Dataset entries
↓↓↓

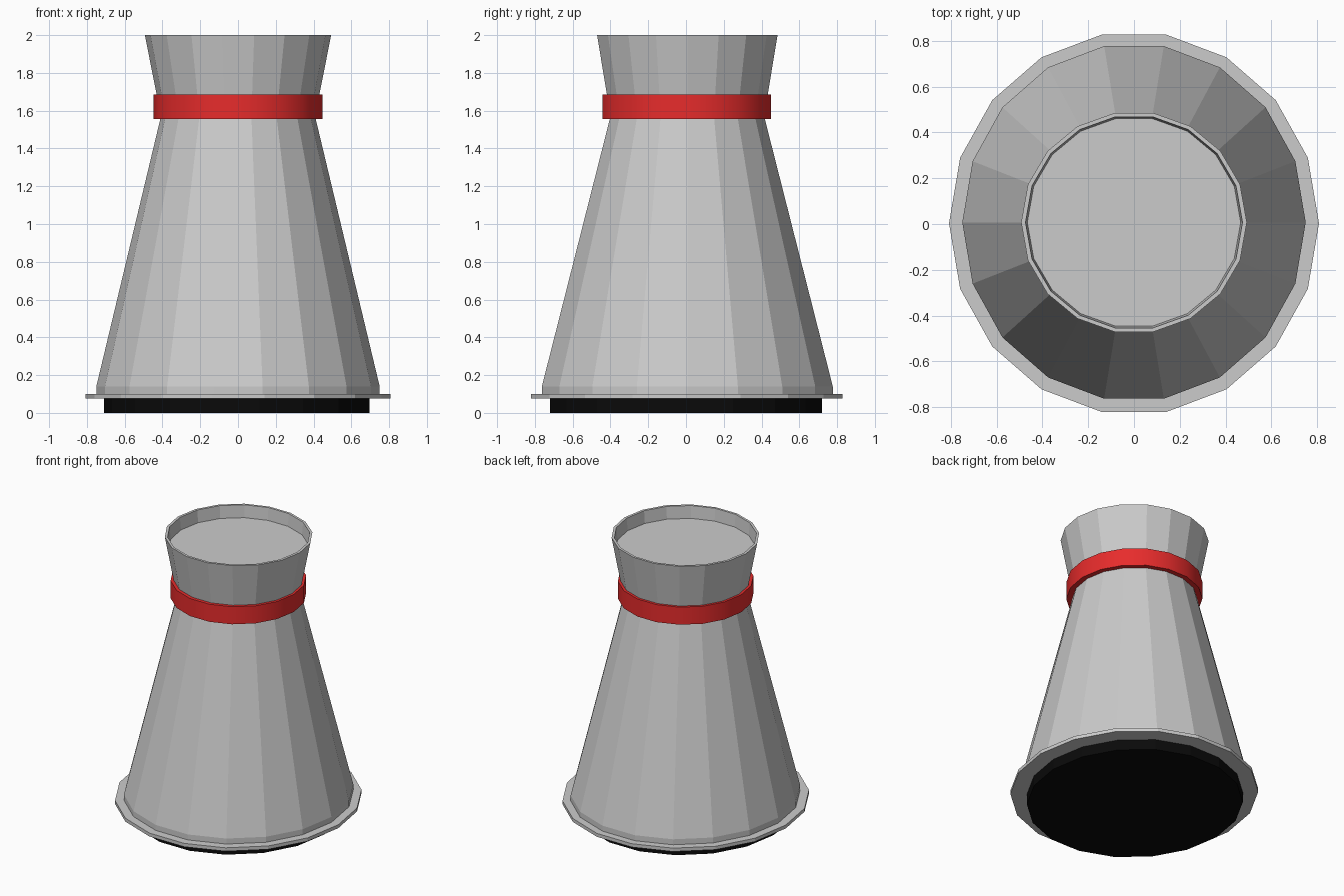
import bpy, bmesh
from math import sin, cos, tau

if "Cube" in bpy.data.objects:
    bpy.data.objects.remove(bpy.data.objects["Cube"])

SIDES = 18


def lathe(name, profile, centre=(0, 0), cap_start=False, cap_end=False, closed=False, color=None):
    """Sweep (rx, ry, z) rings around z with flat facets."""
    bm = bmesh.new()
    rings = [[bm.verts.new((centre[0] + rx * cos(tau * i / SIDES),
                            centre[1] + ry * sin(tau * i / SIDES), z))
              for i in range(SIDES)] for rx, ry, z in profile]
    pairs = list(zip(rings, rings[1:]))
    if closed:
        pairs.append((rings[-1], rings[0]))
    for a, b in pairs:
        for i in range(SIDES):
            j = (i + 1) % SIDES
            bm.faces.new((a[i], a[j], b[j], b[i]))
    if cap_start:
        bm.faces.new(rings[0][::-1])
    if cap_end:
        bm.faces.new(rings[-1])
    bmesh.ops.recalc_face_normals(bm, faces=bm.faces)
    mesh = bpy.data.meshes.new(name)
    bm.to_mesh(mesh)
    bm.free()
    ob = bpy.data.objects.new(name, mesh)
    bpy.context.collection.objects.link(ob)
    if color:
        mat = bpy.data.materials.new(name + "_colour")
        mat.diffuse_color = (*color, 1)
        mat.use_nodes = True
        mat.node_tree.nodes["Principled BSDF"].inputs["Base Color"].default_value = mat.diffuse_color
        mesh.materials.append(mat)
    return ob


# Black foot under the flange
lathe("foot", [(0.703, 0.731, 0), (0.703, 0.731, 0.076)], (-0.007, 0),
      True, True, color=(0.003, 0.003, 0.003))

# Thin flange plate
lathe("flange", [(0.808, 0.837, 0.075), (0.808, 0.837, 0.10)], (0, 0.003), True, True)

# Tapered body, pinched neck, flared rim and recessed top
lathe("body", [(0.75, 0.782, 0.10), (0.75, 0.782, 0.14), (0.408, 0.413, 1.57),
               (0.493, 0.485, 2.0), (0.474, 0.468, 2.0), (0.466, 0.460, 1.91)],
      (0, 0.007), True, True)

# Red band around the neck
band = lathe("neck_band", [(0.448, 0.454, 1.557), (0.448, 0.454, 1.685),
                           (0.405, 0.410, 1.685), (0.405, 0.410, 1.557)],
             (0, 0.004), closed=True, color=(0.8, 0.025, 0.025))
bpy.ops.object.select_all(action='DESELECT')
band.select_set(True)
bpy.context.view_layer.objects.active = band
bpy.ops.object.shade_smooth_by_angle(angle=0.6)
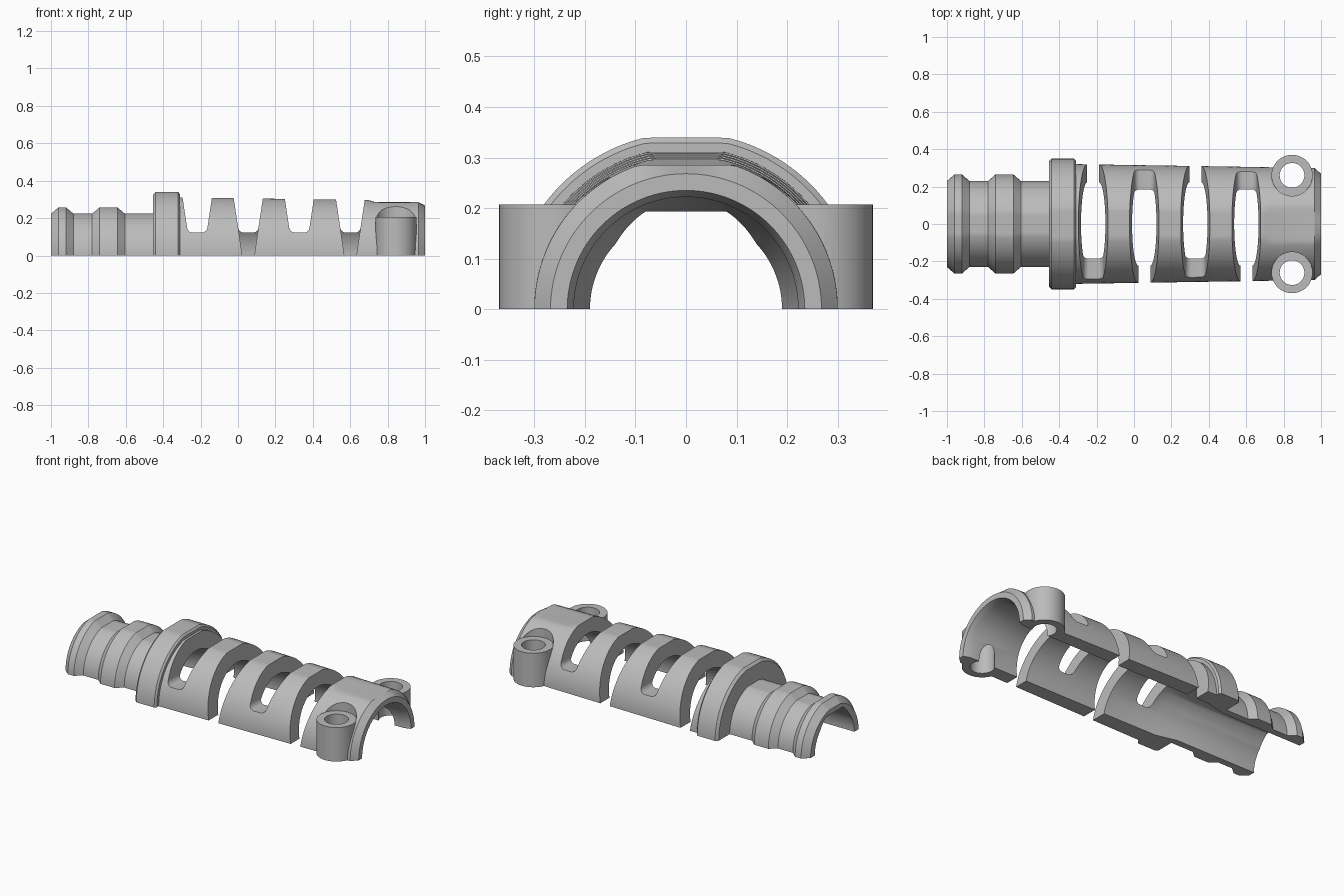
import bpy, bmesh
from math import sin, cos, pi, radians

if "Cube" in bpy.data.objects:
    bpy.data.objects.remove(bpy.data.objects["Cube"], do_unlink=True)

grey = bpy.data.materials.new("mid grey")
grey.use_nodes = True
GREY = (0.5, 0.5, 0.5, 1)
grey.diffuse_color = GREY
grey.node_tree.nodes["Principled BSDF"].inputs["Base Color"].default_value = GREY


def finish(bm, name):
    bmesh.ops.recalc_face_normals(bm, faces=bm.faces)
    mesh = bpy.data.meshes.new(name)
    bm.to_mesh(mesh)
    bm.free()
    mesh.materials.append(grey)
    obj = bpy.data.objects.new(name, mesh)
    bpy.context.collection.objects.link(obj)
    return obj


def loft(name, rings):
    """Skin a list of equal-length closed sections and cap both ends."""
    bm = bmesh.new()
    loops = [[bm.verts.new(p) for p in ring] for ring in rings]
    n = len(loops[0])
    for a, b in zip(loops, loops[1:]):
        for i in range(n):
            j = (i + 1) % n
            bm.faces.new((a[i], a[j], b[j], b[i]))
    bm.faces.new(loops[0])
    bm.faces.new(loops[-1])
    return finish(bm, name)


def arch(x, r, top, drop=0.0, bulge=0.0):
    """Half circle in the YZ plane, flattened at the given height."""
    pts = []
    for i in range(65):
        t = pi * i / 64
        lean = min(t, pi - t)
        k = min(max((lean - radians(43)) / radians(24), 0), 1)
        rr = r + bulge * k
        pts.append((x, rr * cos(t), min(rr * sin(t), top)))
    if drop:
        pts = [(x, r, -drop)] + pts + [(x, -r, -drop)]
    return pts


def cylinder(name, x, y, r, z0, z1):
    return loft(name, [[(x + r * cos(2 * pi * i / 48), y + r * sin(2 * pi * i / 48), z)
                        for i in range(48)] for z in (z0, z1)])


def combine(target, tool, operation):
    mod = target.modifiers.new(operation, "BOOLEAN")
    mod.operation = operation
    mod.solver = "EXACT"
    mod.object = tool
    bpy.context.view_layer.objects.active = target
    bpy.ops.object.modifier_apply(modifier=mod.name)
    bpy.data.objects.remove(tool, do_unlink=True)


# Outer body: ridged neck, collar and tapering sleeve (x, radius)
profile = [(-1, .23), (-.96, .265), (-.92, .265), (-.88, .23), (-.78, .23), (-.74, .265),
           (-.645, .265), (-.605, .23), (-.455, .23), (-.4549, .335), (-.44, .349),
           (-.32, .349), (-.3101, .338), (-.31, .32)]
rings = [arch(x, r, r * .972) for x, r in profile]
rings += [arch(.70, .304, .296), arch(.735, .303, .285), arch(.965, .3, .285), arch(1, .268, .27)]
body = loft("cable_sleeve", rings)

# Screw lugs with clearance pockets above them
LUG_X, LUG_Y, LUG_R, LUG_TOP = .845, .26, .11, .207
for side in (-1, 1):
    combine(body, cylinder("pocket", LUG_X, side * LUG_Y, LUG_R, LUG_TOP, .5), "DIFFERENCE")
    combine(body, cylinder("lug", LUG_X, side * LUG_Y, LUG_R, 0, LUG_TOP), "UNION")

# Bore: narrow in the neck, wide in the sleeve, flared at the mouth
bore = [arch(x, .19, .193, .1, .019) for x in (-1.1, -.46)]
bore += [arch(x, r, 1, .1) for x, r in ((-.33, .222), (.96, .222), (1, .235), (1.02, .242))]
combine(body, loft("bore", bore), "DIFFERENCE")

for side in (-1, 1):
    combine(body, cylinder("screw_hole", LUG_X, side * LUG_Y, .066, -.1, .5), "DIFFERENCE")


# Wedge slots, open to the bottom on alternating sides
def half_width(z):
    return .032 + .15 * z


def slot(x, side, closed):
    if closed:
        floor, rad = .122, .032
        w = half_width(floor + rad)
        right = [(w - rad + rad * sin(a), floor + rad - rad * cos(a))
                 for a in (pi / 2 * i / 6 for i in range(7))]
    else:
        right = [(half_width(-.1), -.1)]
    right.append((half_width(.5), .5))
    outline = right + [(-u, z) for u, z in reversed(right)]
    ends = (-side * .001, side * .5)
    return loft("slot", [[(x + u, y, z) for u, z in outline] for y in ends])


for i in range(4):
    x = -.218 + .273 * i
    shut = -1 if i % 2 == 0 else 1
    for side in (-1, 1):
        combine(body, slot(x, side, side == shut), "DIFFERENCE")

# Smooth curved walls, crisp edges
bpy.ops.object.select_all(action="DESELECT")
body.select_set(True)
bpy.context.view_layer.objects.active = body
bpy.ops.object.shade_smooth_by_angle(angle=radians(25))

↑↑↑

All entries, top to bottom, should be retyped exactly; the pictures should not be.

SOLUTION =>
import bpy, bmesh
from math import sin, cos, tau

if "Cube" in bpy.data.objects:
    bpy.data.objects.remove(bpy.data.objects["Cube"])

SIDES = 18


def lathe(name, profile, centre=(0, 0), cap_start=False, cap_end=False, closed=False, color=None):
    """Sweep (rx, ry, z) rings around z with flat facets."""
    bm = bmesh.new()
    rings = [[bm.verts.new((centre[0] + rx * cos(tau * i / SIDES),
                            centre[1] + ry * sin(tau * i / SIDES), z))
              for i in range(SIDES)] for rx, ry, z in profile]
    pairs = list(zip(rings, rings[1:]))
    if closed:
        pairs.append((rings[-1], rings[0]))
    for a, b in pairs:
        for i in range(SIDES):
            j = (i + 1) % SIDES
            bm.faces.new((a[i], a[j], b[j], b[i]))
    if cap_start:
        bm.faces.new(rings[0][::-1])
    if cap_end:
        bm.faces.new(rings[-1])
    bmesh.ops.recalc_face_normals(bm, faces=bm.faces)
    mesh = bpy.data.meshes.new(name)
    bm.to_mesh(mesh)
    bm.free()
    ob = bpy.data.objects.new(name, mesh)
    bpy.context.collection.objects.link(ob)
    if color:
        mat = bpy.data.materials.new(name + "_colour")
        mat.diffuse_color = (*color, 1)
        mat.use_nodes = True
        mat.node_tree.nodes["Principled BSDF"].inputs["Base Color"].default_value = mat.diffuse_color
        mesh.materials.append(mat)
    return ob


# Black foot under the flange
lathe("foot", [(0.703, 0.731, 0), (0.703, 0.731, 0.076)], (-0.007, 0),
      True, True, color=(0.003, 0.003, 0.003))

# Thin flange plate
lathe("flange", [(0.808, 0.837, 0.075), (0.808, 0.837, 0.10)], (0, 0.003), True, True)

# Tapered body, pinched neck, flared rim and recessed top
lathe("body", [(0.75, 0.782, 0.10), (0.75, 0.782, 0.14), (0.408, 0.413, 1.57),
               (0.493, 0.485, 2.0), (0.474, 0.468, 2.0), (0.466, 0.460, 1.91)],
      (0, 0.007), True, True)

# Red band around the neck
band = lathe("neck_band", [(0.448, 0.454, 1.557), (0.448, 0.454, 1.685),
                           (0.405, 0.410, 1.685), (0.405, 0.410, 1.557)],
             (0, 0.004), closed=True, color=(0.8, 0.025, 0.025))
bpy.ops.object.select_all(action='DESELECT')
band.select_set(True)
bpy.context.view_layer.objects.active = band
bpy.ops.object.shade_smooth_by_angle(angle=0.6)
import bpy, bmesh
from math import sin, cos, pi, radians

if "Cube" in bpy.data.objects:
    bpy.data.objects.remove(bpy.data.objects["Cube"], do_unlink=True)

grey = bpy.data.materials.new("mid grey")
grey.use_nodes = True
GREY = (0.5, 0.5, 0.5, 1)
grey.diffuse_color = GREY
grey.node_tree.nodes["Principled BSDF"].inputs["Base Color"].default_value = GREY


def finish(bm, name):
    bmesh.ops.recalc_face_normals(bm, faces=bm.faces)
    mesh = bpy.data.meshes.new(name)
    bm.to_mesh(mesh)
    bm.free()
    mesh.materials.append(grey)
    obj = bpy.data.objects.new(name, mesh)
    bpy.context.collection.objects.link(obj)
    return obj


def loft(name, rings):
    """Skin a list of equal-length closed sections and cap both ends."""
    bm = bmesh.new()
    loops = [[bm.verts.new(p) for p in ring] for ring in rings]
    n = len(loops[0])
    for a, b in zip(loops, loops[1:]):
        for i in range(n):
            j = (i + 1) % n
            bm.faces.new((a[i], a[j], b[j], b[i]))
    bm.faces.new(loops[0])
    bm.faces.new(loops[-1])
    return finish(bm, name)


def arch(x, r, top, drop=0.0, bulge=0.0):
    """Half circle in the YZ plane, flattened at the given height."""
    pts = []
    for i in range(65):
        t = pi * i / 64
        lean = min(t, pi - t)
        k = min(max((lean - radians(43)) / radians(24), 0), 1)
        rr = r + bulge * k
        pts.append((x, rr * cos(t), min(rr * sin(t), top)))
    if drop:
        pts = [(x, r, -drop)] + pts + [(x, -r, -drop)]
    return pts


def cylinder(name, x, y, r, z0, z1):
    return loft(name, [[(x + r * cos(2 * pi * i / 48), y + r * sin(2 * pi * i / 48), z)
                        for i in range(48)] for z in (z0, z1)])


def combine(target, tool, operation):
    mod = target.modifiers.new(operation, "BOOLEAN")
    mod.operation = operation
    mod.solver = "EXACT"
    mod.object = tool
    bpy.context.view_layer.objects.active = target
    bpy.ops.object.modifier_apply(modifier=mod.name)
    bpy.data.objects.remove(tool, do_unlink=True)


# Outer body: ridged neck, collar and tapering sleeve (x, radius)
profile = [(-1, .23), (-.96, .265), (-.92, .265), (-.88, .23), (-.78, .23), (-.74, .265),
           (-.645, .265), (-.605, .23), (-.455, .23), (-.4549, .335), (-.44, .349),
           (-.32, .349), (-.3101, .338), (-.31, .32)]
rings = [arch(x, r, r * .972) for x, r in profile]
rings += [arch(.70, .304, .296), arch(.735, .303, .285), arch(.965, .3, .285), arch(1, .268, .27)]
body = loft("cable_sleeve", rings)

# Screw lugs with clearance pockets above them
LUG_X, LUG_Y, LUG_R, LUG_TOP = .845, .26, .11, .207
for side in (-1, 1):
    combine(body, cylinder("pocket", LUG_X, side * LUG_Y, LUG_R, LUG_TOP, .5), "DIFFERENCE")
    combine(body, cylinder("lug", LUG_X, side * LUG_Y, LUG_R, 0, LUG_TOP), "UNION")

# Bore: narrow in the neck, wide in the sleeve, flared at the mouth
bore = [arch(x, .19, .193, .1, .019) for x in (-1.1, -.46)]
bore += [arch(x, r, 1, .1) for x, r in ((-.33, .222), (.96, .222), (1, .235), (1.02, .242))]
combine(body, loft("bore", bore), "DIFFERENCE")

for side in (-1, 1):
    combine(body, cylinder("screw_hole", LUG_X, side * LUG_Y, .066, -.1, .5), "DIFFERENCE")


# Wedge slots, open to the bottom on alternating sides
def half_width(z):
    return .032 + .15 * z


def slot(x, side, closed):
    if closed:
        floor, rad = .122, .032
        w = half_width(floor + rad)
        right = [(w - rad + rad * sin(a), floor + rad - rad * cos(a))
                 for a in (pi / 2 * i / 6 for i in range(7))]
    else:
        right = [(half_width(-.1), -.1)]
    right.append((half_width(.5), .5))
    outline = right + [(-u, z) for u, z in reversed(right)]
    ends = (-side * .001, side * .5)
    return loft("slot", [[(x + u, y, z) for u, z in outline] for y in ends])


for i in range(4):
    x = -.218 + .273 * i
    shut = -1 if i % 2 == 0 else 1
    for side in (-1, 1):
        combine(body, slot(x, side, side == shut), "DIFFERENCE")

# Smooth curved walls, crisp edges
bpy.ops.object.select_all(action="DESELECT")
body.select_set(True)
bpy.context.view_layer.objects.active = body
bpy.ops.object.shade_smooth_by_angle(angle=radians(25))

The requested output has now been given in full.